Loading articles...

Wake held for NYPD officer killed in ambush

(Left to right): New York Police Department officers Wenjian Liu and Rafael Ramos were shot to death on Dec. 20, 2014. SOURCE: Handout/NYPD

New York City police guards saluted as Mayor Bill de Blasio entered a Brooklyn funeral home on Saturday with his police commissioner for the wake of the second of two patrol officers killed in an ambush last month.

Ahead of the wake for Wenjian Liu, believed to be the city’s first Chinese-American officer killed in the line of duty, Commissioner Bill Bratton told his force to refrain from the “act of disrespect” seen at the funeral of Liu’s partner, when some of those in uniform turned their backs on de Blasio.

“A hero’s funeral is about grieving, not grievance,” Bratton wrote in a memo to be read on police roll calls over the weekend. Liu’s funeral is set for Sunday.

Liu, 32, and Rafael Ramos, 40, were shot to death on Dec. 20 as they sat in their squad car in Brooklyn. Their killer, Ismaaiyl Brinsley, who killed himself soon after, had said he was seeking to avenge the deaths this summer of two unarmed black men at the hands of white police officers.

New York Governor Andrew Cuomo called the fate of the slain officer “a tragic story”.

“They were newlyweds, just had moved into their home, just had started the American dream. His parents were living with them and just a few months into the marriage, she’s now a widow, young man officer Lui, who this was his dream, to become an NYPD officer. In some ways, it’s the ultimate assimilation into America, into New York, to become a police officer,” said Cuomo.
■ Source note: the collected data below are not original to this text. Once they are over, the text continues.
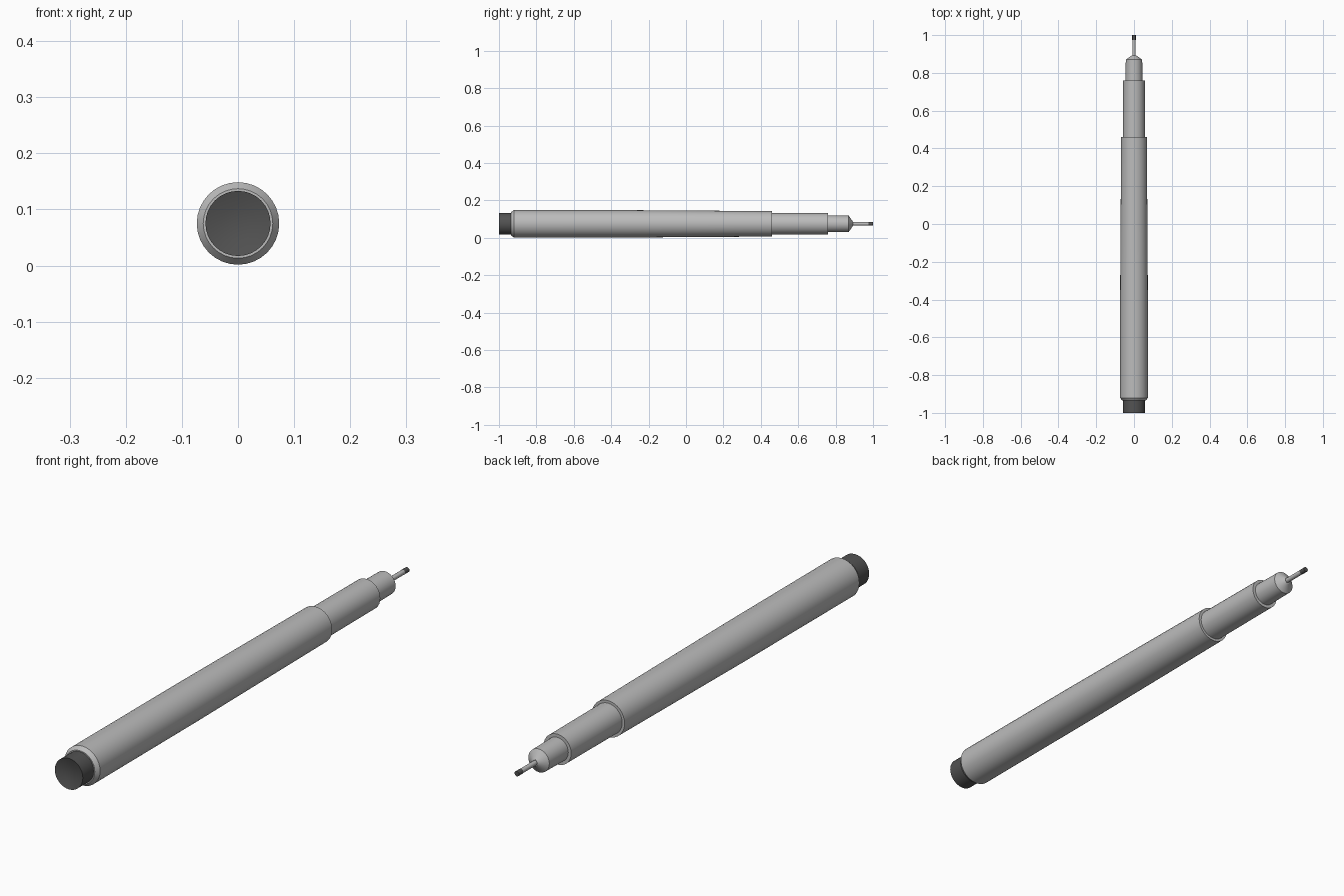
import bpy, math

cube = bpy.data.objects.get("Cube")
if cube:
    bpy.data.objects.remove(cube, do_unlink=True)

AXIS_Z = 0.075
SIDES = 32


def material(name, value):
    m = bpy.data.materials.new(name)
    m.use_nodes = True
    colour = (value, value, value, 1)
    m.diffuse_color = colour
    m.node_tree.nodes["Principled BSDF"].inputs["Base Color"].default_value = colour
    return m


grey = material("light grey", 0.5)
dark = material("dark grey", 0.085)


def lathe(name, profile, mat, sides=SIDES):
    """Spin (y, radius) points round the long axis; zero radius is a pole."""
    verts, rings, faces = [], [], []
    for y, r in profile:
        n = sides if r > 0 else 1
        rings.append(range(len(verts), len(verts) + n))
        for i in range(n):
            a = math.tau * i / sides
            verts.append((r * math.sin(a), y, AXIS_Z + r * math.cos(a)))
    for a, b in zip(rings, rings[1:]):
        for i in range(sides):
            j = (i + 1) % sides
            quad = [a[i % len(a)], a[j % len(a)], b[j % len(b)], b[i % len(b)]]
            faces.append(list(dict.fromkeys(quad)))
    mesh = bpy.data.meshes.new(name)
    mesh.from_pydata(verts, [], faces)
    mesh.materials.append(mat)
    obj = bpy.data.objects.new(name, mesh)
    bpy.context.collection.objects.link(obj)
    bpy.ops.object.select_all(action="DESELECT")
    obj.select_set(True)
    bpy.context.view_layer.objects.active = obj
    bpy.ops.object.shade_smooth_by_angle(angle=math.radians(30))
    return obj


# Push button with a shallow dished end
lathe("end_button", [(-0.99, 0), (-0.992, 0.03), (-1, 0.058),
                     (-0.92, 0.058), (-0.92, 0)], dark)

# Long, slightly tapering barrel with a chamfered rear edge
lathe("barrel", [(-0.935, 0), (-0.935, 0.062), (-0.92, 0.0735),
                 (-0.3, 0.073), (0.46, 0.068), (0.46, 0)], grey)

# Stepped grip and nose
lathe("grip", [(0.45, 0), (0.45, 0.058), (0.76, 0.057), (0.76, 0)], grey)
lathe("nose", [(0.75, 0), (0.75, 0.045), (0.87, 0.0435),
               (0.892, 0.012), (0.892, 0)], grey)

# Thin guide tube with the writing point
lathe("guide_tube", [(0.88, 0), (0.88, 0.009), (0.98, 0.009), (0.98, 0)], grey, 16)
lathe("writing_point", [(0.975, 0), (0.975, 0.0095), (1, 0.0095), (1, 0)], dark, 16)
The killing of Liu and Ramos has strained the already frayed relations between the rank and file and De Blasio, who was a critic of police policies when he ran for office in 2013. The mayor, who has a biracial son, has also offered qualified support for the wave of protests triggered late last year by the black men’s deaths in New York and Missouri.

Immediately after Liu and Ramos were shot, Patrick Lynch, the head of the city’s largest police union, expressed scorn for de Blasio. “There is blood on many hands,” he said. “It starts on the steps of City Hall, in the office of the mayor.”

On Saturday, a few hundred mourners, a majority of whom were police officers in dress blue uniforms, lined up on a frigid and snowy afternoon outside the funeral home.

De Blasio and Bratton entered together the service together shortly after the funeral home opened, with officers standing guard by the funeral’s entrance saluting both men as they made their way inside.

New York Governor Andrew Cuomo, son of former Governor Mario Cuomo, who died earlier this week, arrived later and shook the hands of police officers before entering the funeral home.

The funeral for Ramos last Sunday was among the largest in the history of the department, with more than 20,000 officers from around the country filling streets around the church.

When de Blasio began his eulogy there, many uniformed officers turned their backs on television monitors set up outside, in a gesture of disdain for the liberal mayor following his criticisms of police policies.